▽
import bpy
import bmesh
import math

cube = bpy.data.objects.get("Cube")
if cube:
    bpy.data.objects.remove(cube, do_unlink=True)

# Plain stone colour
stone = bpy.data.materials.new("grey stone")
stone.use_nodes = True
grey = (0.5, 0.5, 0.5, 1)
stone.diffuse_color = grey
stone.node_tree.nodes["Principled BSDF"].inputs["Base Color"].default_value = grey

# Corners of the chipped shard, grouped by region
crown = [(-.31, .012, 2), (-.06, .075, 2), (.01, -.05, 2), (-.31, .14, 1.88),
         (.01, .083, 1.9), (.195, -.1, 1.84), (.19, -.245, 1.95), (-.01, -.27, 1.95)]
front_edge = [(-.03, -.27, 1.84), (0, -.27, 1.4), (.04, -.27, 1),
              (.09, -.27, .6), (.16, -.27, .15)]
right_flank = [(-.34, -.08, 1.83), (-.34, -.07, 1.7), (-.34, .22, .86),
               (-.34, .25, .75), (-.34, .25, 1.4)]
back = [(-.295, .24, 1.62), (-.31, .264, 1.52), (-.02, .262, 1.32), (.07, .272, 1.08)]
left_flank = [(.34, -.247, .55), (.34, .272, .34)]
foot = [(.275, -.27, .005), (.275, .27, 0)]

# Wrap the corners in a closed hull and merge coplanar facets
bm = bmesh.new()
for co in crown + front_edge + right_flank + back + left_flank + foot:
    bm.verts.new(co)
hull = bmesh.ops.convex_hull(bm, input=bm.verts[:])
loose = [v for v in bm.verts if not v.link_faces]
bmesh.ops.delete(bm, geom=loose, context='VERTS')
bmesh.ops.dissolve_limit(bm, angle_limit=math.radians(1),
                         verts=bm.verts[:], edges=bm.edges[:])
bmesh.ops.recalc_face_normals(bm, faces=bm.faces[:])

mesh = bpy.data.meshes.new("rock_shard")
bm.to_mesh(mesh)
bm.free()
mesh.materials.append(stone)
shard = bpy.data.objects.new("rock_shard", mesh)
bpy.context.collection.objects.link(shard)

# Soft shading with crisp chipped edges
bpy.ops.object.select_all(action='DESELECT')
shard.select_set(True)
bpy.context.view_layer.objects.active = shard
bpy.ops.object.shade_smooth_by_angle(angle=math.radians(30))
△
### ASSIGNMENT
Repeat the whole listing exactly, keeping every line intact.

### PROBLEM SOLUTION
import bpy
import bmesh
import math

cube = bpy.data.objects.get("Cube")
if cube:
    bpy.data.objects.remove(cube, do_unlink=True)

# Plain stone colour
stone = bpy.data.materials.new("grey stone")
stone.use_nodes = True
grey = (0.5, 0.5, 0.5, 1)
stone.diffuse_color = grey
stone.node_tree.nodes["Principled BSDF"].inputs["Base Color"].default_value = grey

# Corners of the chipped shard, grouped by region
crown = [(-.31, .012, 2), (-.06, .075, 2), (.01, -.05, 2), (-.31, .14, 1.88),
         (.01, .083, 1.9), (.195, -.1, 1.84), (.19, -.245, 1.95), (-.01, -.27, 1.95)]
front_edge = [(-.03, -.27, 1.84), (0, -.27, 1.4), (.04, -.27, 1),
              (.09, -.27, .6), (.16, -.27, .15)]
right_flank = [(-.34, -.08, 1.83), (-.34, -.07, 1.7), (-.34, .22, .86),
               (-.34, .25, .75), (-.34, .25, 1.4)]
back = [(-.295, .24, 1.62), (-.31, .264, 1.52), (-.02, .262, 1.32), (.07, .272, 1.08)]
left_flank = [(.34, -.247, .55), (.34, .272, .34)]
foot = [(.275, -.27, .005), (.275, .27, 0)]

# Wrap the corners in a closed hull and merge coplanar facets
bm = bmesh.new()
for co in crown + front_edge + right_flank + back + left_flank + foot:
    bm.verts.new(co)
hull = bmesh.ops.convex_hull(bm, input=bm.verts[:])
loose = [v for v in bm.verts if not v.link_faces]
bmesh.ops.delete(bm, geom=loose, context='VERTS')
bmesh.ops.dissolve_limit(bm, angle_limit=math.radians(1),
                         verts=bm.verts[:], edges=bm.edges[:])
bmesh.ops.recalc_face_normals(bm, faces=bm.faces[:])

mesh = bpy.data.meshes.new("rock_shard")
bm.to_mesh(mesh)
bm.free()
mesh.materials.append(stone)
shard = bpy.data.objects.new("rock_shard", mesh)
bpy.context.collection.objects.link(shard)

# Soft shading with crisp chipped edges
bpy.ops.object.select_all(action='DESELECT')
shard.select_set(True)
bpy.context.view_layer.objects.active = shard
bpy.ops.object.shade_smooth_by_angle(angle=math.radians(30))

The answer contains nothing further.